American psychologists describe the state of “flow” as a condition of heightened focus, productivity, and happiness that we all intuitively understand and hunger for. An avid rock climber, thought of this when he was inching towards a particularly challenging peak. That set him thinking about the positive states, the moments when human beings are at their absolute best. Indeed, the best moments usually occur when a person’s body or mind is stretched to capacity.

There is a definite impact and 2009 will be universally different and more difficult than 2007. Leadership will be stretched for direction and results; management will be tested for fortitude and having a balanced head on shoulders approach to keep momentum going.

Experts contend that in this scenario, companies can maintain their attractiveness to internal and external talent by using a portfolio of actions with the right blend of short term and long term focus. We believe that the changes in the market and the business environment would require companies to review employee related issues more closely – primarily areas of hiring – redeployment – managing surplus workforce and all employment related costs – whether direct or indirect.

Organizations will not only think differently as far as engaging the employees is concerned, but will also give due diligence to rewards and compensation. Salary growth will be the first casualty of de-growth especially variable pay which may become vanishing pay. New labor will be available cheaper than past.

Organizations are likely to realign their compensation strategy with a bias towards variable pay, particularly for senior management. In line with the general market conditions, increments and bonuses could be lesser this year as compared to past years. But organizations will need to balance the need to be competitive with respect to their remuneration structures.
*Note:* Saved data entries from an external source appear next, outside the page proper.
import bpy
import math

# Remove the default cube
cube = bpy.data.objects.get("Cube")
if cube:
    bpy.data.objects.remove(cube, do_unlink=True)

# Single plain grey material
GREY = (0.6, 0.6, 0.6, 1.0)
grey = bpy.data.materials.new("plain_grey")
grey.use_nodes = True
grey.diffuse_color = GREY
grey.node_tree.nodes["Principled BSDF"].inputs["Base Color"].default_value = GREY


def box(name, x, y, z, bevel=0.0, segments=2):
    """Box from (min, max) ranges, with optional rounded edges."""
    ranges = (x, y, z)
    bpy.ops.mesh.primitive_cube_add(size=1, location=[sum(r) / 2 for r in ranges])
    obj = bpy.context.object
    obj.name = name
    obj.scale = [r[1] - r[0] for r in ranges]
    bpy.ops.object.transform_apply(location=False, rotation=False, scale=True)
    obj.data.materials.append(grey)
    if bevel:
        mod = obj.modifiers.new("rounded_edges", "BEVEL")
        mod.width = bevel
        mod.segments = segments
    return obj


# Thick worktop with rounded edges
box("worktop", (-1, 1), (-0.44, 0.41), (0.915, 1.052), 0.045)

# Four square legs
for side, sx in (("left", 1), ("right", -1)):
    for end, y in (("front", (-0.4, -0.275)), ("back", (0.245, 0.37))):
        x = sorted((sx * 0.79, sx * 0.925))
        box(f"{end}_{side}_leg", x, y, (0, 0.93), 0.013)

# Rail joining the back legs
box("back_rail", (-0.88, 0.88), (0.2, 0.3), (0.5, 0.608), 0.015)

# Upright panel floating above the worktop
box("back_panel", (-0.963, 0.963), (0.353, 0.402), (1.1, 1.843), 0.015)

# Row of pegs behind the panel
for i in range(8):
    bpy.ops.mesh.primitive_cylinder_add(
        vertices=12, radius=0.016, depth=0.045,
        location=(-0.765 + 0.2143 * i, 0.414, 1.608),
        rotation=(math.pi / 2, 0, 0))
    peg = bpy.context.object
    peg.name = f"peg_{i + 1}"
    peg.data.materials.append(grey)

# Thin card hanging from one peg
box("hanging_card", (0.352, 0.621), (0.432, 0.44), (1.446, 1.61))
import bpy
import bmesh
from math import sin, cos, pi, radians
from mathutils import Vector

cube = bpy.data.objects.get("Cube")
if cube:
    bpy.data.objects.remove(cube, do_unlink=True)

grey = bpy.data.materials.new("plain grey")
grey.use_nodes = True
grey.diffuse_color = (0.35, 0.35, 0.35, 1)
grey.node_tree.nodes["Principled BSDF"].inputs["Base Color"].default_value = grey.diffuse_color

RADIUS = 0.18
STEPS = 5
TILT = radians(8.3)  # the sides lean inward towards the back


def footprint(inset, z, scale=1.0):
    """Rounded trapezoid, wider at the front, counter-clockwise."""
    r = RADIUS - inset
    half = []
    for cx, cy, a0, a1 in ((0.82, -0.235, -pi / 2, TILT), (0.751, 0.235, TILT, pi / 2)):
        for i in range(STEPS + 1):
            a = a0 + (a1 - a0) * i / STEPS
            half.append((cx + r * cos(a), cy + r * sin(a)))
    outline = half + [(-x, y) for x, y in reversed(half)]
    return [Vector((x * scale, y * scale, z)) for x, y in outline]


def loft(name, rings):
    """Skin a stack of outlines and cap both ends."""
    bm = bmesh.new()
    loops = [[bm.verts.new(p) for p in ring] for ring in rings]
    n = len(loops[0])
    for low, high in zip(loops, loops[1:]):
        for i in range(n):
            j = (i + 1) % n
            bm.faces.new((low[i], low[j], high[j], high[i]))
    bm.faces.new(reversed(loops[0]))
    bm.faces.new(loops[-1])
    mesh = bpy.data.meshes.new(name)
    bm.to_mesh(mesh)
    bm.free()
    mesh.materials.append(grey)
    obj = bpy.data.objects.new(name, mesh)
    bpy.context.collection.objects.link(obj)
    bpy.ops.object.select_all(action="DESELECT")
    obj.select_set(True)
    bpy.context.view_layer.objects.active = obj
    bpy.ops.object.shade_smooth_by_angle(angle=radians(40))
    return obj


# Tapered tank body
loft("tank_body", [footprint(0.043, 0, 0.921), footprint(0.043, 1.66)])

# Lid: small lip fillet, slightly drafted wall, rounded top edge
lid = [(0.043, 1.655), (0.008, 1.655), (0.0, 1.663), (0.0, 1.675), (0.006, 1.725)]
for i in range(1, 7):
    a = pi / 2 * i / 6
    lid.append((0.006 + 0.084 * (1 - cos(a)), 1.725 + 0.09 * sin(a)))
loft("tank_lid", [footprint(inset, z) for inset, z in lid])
Industry experts agree unanimously that companies that are reducing staff must focus relentlessly on the internal cultural and external reputation implications of these cost cutting efforts. It is possible for companies to hold on to their people and get them through this but each company would need to evaluate the extent of impact on its operations and take action as may be warranted.

Studies have shown that although overall levels of recruitment may level off or even out, the quality of workers hired rises in recessions. Now more than ever the slogan should be ‘find waste’ and let employees do this. They are best positioned and also most affected by this. Then there will be lesser cause to have this ‘done on people’. As a fire from the hip reaction, cost cutting reeks of our having non-productive ‘cost’ that were ready to be cut, in any case. If however, output expectations have changed then input costs need to be reviewed. The big point is sustainability. Is business there for serving society or, does society exists to serve the needs of business? We all need to get this alignment right. This is the biggest lesson. Some learning that companies can derive: organizations should focus on creating better work processes that reduce need for additional recruitment or enabling suitable redeployment of the existing personnel. Smart companies in 2009 should try to create a culture of innovation across the organization which would help companies emerge stronger.

Future of work:

Downturns can be a time for wrenching transformation for companies and industries. Organizations will, in the months to come, identify recession related risks and opportunities. Recruitment could become project based in anticipation of future growth. Compensation packages could reflect the true financials of the business. Companies will focus on optimizing resources leading to a preference for individuals who have multiple skills and can multi task. Companies trying to cut costs will encourage employees to work from home.

The key therefore is to keep your eyes on the prize, finish strong while also moving progressively into 2009.